Finally the process just described for a single pixel is performed on every pixel in the image, one pixel at a time.

Typically the maximum number of colors using this algorithm is 256. Each integer will represent a different color and these will be linked in some kind of table or palette. For example a value of zero may represent black, one could be violet, and two could be red, and so on. Many image formats or file types like bitmaps store an image as an array of integers representing the pixels and a color table, which tells the computer which color to map to the indexes in the image array.

The colors used in the table or palette can have a big effect on the way an image appears. In the figure below, each image has the same integer values assigned to all the same pixels but the color table has been changed. The calculation of a Mandelbrot set is similar. The difference is in the values that are substituted into the equation. In the equation for f(z) the pixel coordinate (x,y) is substituted into the complex number C and (0,0) is substituted for a starting value of z. After the first iteration, the value of f(z) is substituted for z just like when calculating the Julia set.

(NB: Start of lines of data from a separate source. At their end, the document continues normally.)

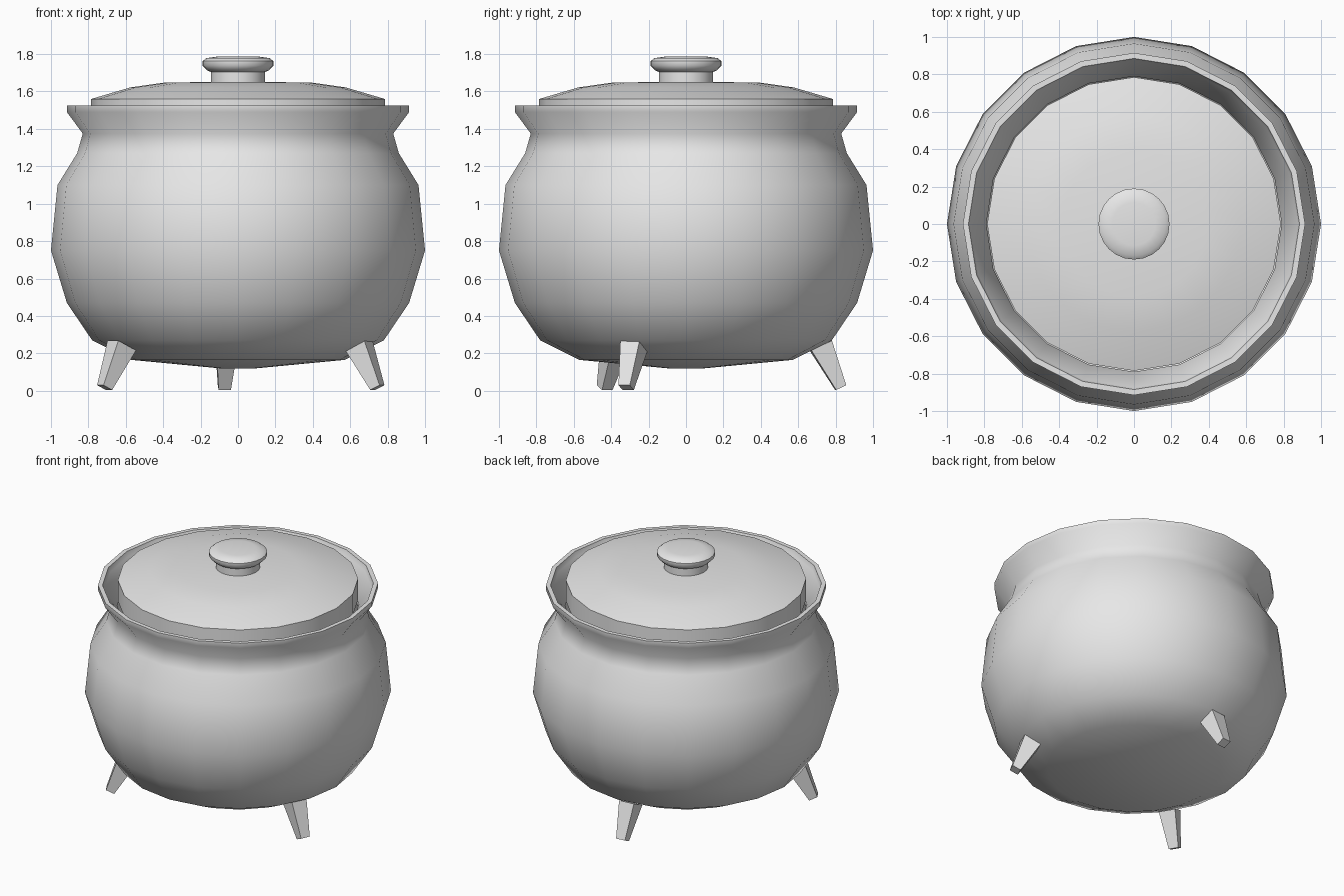
import bpy, bmesh, math
from mathutils import Vector

cube = bpy.data.objects.get("Cube")
if cube:
    bpy.data.objects.remove(cube, do_unlink=True)

grey = bpy.data.materials.new("plain_grey")
grey.use_nodes = True
grey.diffuse_color = (0.8, 0.8, 0.8, 1)
grey.node_tree.nodes["Principled BSDF"].inputs["Base Color"].default_value = (0.8, 0.8, 0.8, 1)


def finish(name, bm, smooth_angle=None):
    """Turn a bmesh into a named grey object, optionally smooth shaded."""
    bmesh.ops.recalc_face_normals(bm, faces=bm.faces)
    mesh = bpy.data.meshes.new(name)
    bm.to_mesh(mesh)
    bm.free()
    mesh.materials.append(grey)
    obj = bpy.data.objects.new(name, mesh)
    bpy.context.collection.objects.link(obj)
    if smooth_angle:
        bpy.ops.object.select_all(action='DESELECT')
        obj.select_set(True)
        bpy.context.view_layer.objects.active = obj
        bpy.ops.object.shade_smooth_by_angle(angle=math.radians(smooth_angle))
    return obj


def lathe(name, profile, sides, smooth_angle):
    """Spin (radius, height) points about z; zero radius makes a pole."""
    bm = bmesh.new()
    rings = []
    for r, z in profile:
        if r == 0:
            rings.append([bm.verts.new((0, 0, z))] * sides)
        else:
            rings.append([bm.verts.new((r * math.cos(math.tau * i / sides),
                                        r * math.sin(math.tau * i / sides), z))
                          for i in range(sides)])
    for low, high in zip(rings, rings[1:]):
        for i in range(sides):
            j = (i + 1) % sides
            corners = dict.fromkeys([low[i], low[j], high[j], high[i]])
            bm.faces.new(list(corners))
    return finish(name, bm, smooth_angle)


# Round pot with flared rim, outside then inside
lathe("pot_body", [
    (0, 0.12), (0.1, 0.12), (0.57, 0.165), (0.78, 0.27), (0.915, 0.47),
    (1, 0.75), (0.965, 1.1), (0.86, 1.27), (0.83, 1.375), (0.915, 1.49),
    (0.915, 1.525), (0.885, 1.525), (0.875, 1.49), (0.79, 1.375),
    (0.82, 1.26), (0.92, 1.09), (0.955, 0.75), (0.87, 0.49),
    (0.75, 0.31), (0.55, 0.21), (0, 0.17)], 20, 60)

# Domed lid sitting inside the rim
lathe("lid", [
    (0, 1.41), (0.785, 1.41), (0.785, 1.56), (0.575, 1.622),
    (0.39, 1.648), (0, 1.652)], 20, 40)

# Knob on its stem
lathe("lid_knob", [
    (0, 1.64), (0.145, 1.64), (0.145, 1.705), (0.165, 1.712), (0.19, 1.738),
    (0.19, 1.762), (0.17, 1.778), (0.115, 1.786), (0, 1.786)], 24, 50)


def leg(name, foot_x, foot_y):
    """Tapered square leg splayed outward, placed by the centre of its foot."""
    foot = Vector((foot_x, foot_y, 0.017))
    out = Vector((foot_x, foot_y, 0)).normalized()
    side = Vector((-out.y, out.x, 0))
    up = Vector((0, 0, 1))
    tilted = (out * 0.9 + up * 0.43).normalized()
    top = foot - out * 0.107 + up * 0.225
    bm = bmesh.new()
    rings = []
    for centre, depth, width in ((foot, 0.03, 0.033), (top, 0.061, 0.056)):
        rings.append([bm.verts.new(centre + tilted * depth * a + side * width * b)
                      for a, b in ((-1, -1), (1, -1), (1, 1), (-1, 1))])
    for ring in rings:
        bm.faces.new(ring)
    for i in range(4):
        j = (i + 1) % 4
        bm.faces.new((rings[0][i], rings[0][j], rings[1][j], rings[1][i]))
    finish(name, bm)


# Three legs
leg("back_leg", -0.073, 0.827)
leg("front_right_leg", -0.713, -0.435)
leg("front_left_leg", 0.745, -0.32)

As mentioned earlier the escape time algorithm results in images with a limited number of colors and typically the images appear to have color bands or stripes. While these can be interesting many people find it more aesthetically pleasing to produce images with more colors that produce smoother gradients. One method to produce such images is e^-|z| smoothing. Instead of calculating the norm and comparing it to a bailout number the value of e^-|z| is calculated at each iteration and summed over all iterations. Another method for producing smoother fractals is the Distance Estimate method. The distance method involves calculating the following formula for each point. Where z’ is the derivative of z and |z| is the norm of z

Another coloring algorithm that deserves mention is orbit traps. This is actually a group of related methods that involve calculating the distance between some region in complex space and z.

### Reference

Peitgen, Heinz-Otto, Jurgens, Hartmut, and Saupe, Dietmar (2004). Chaos and Fractals: New Frontiers of Science. New York Springer-Verlag New York Inc. This book covers a broad range of topics. The theory and math is explained at a level that is comfortable for a broad range of readers. Anyone really interested in fractals should check this out.

Mandelbrot, Benoit D. (1982). The Fractal Nature Geometry of Nature. W.H. Freeman and Company. This is a classic by the father of Fractals.

Devaney, Robert L.(1990). Chaos, Fractals, and Dynamics. Addison-Wesley Publishing Co. A good beginner book to learn the theory with example BASIC programs.

Gleick, James (1987). Chaos: Making a New Science. Viking Penguin. Casual reading history of Chaos and Fractals.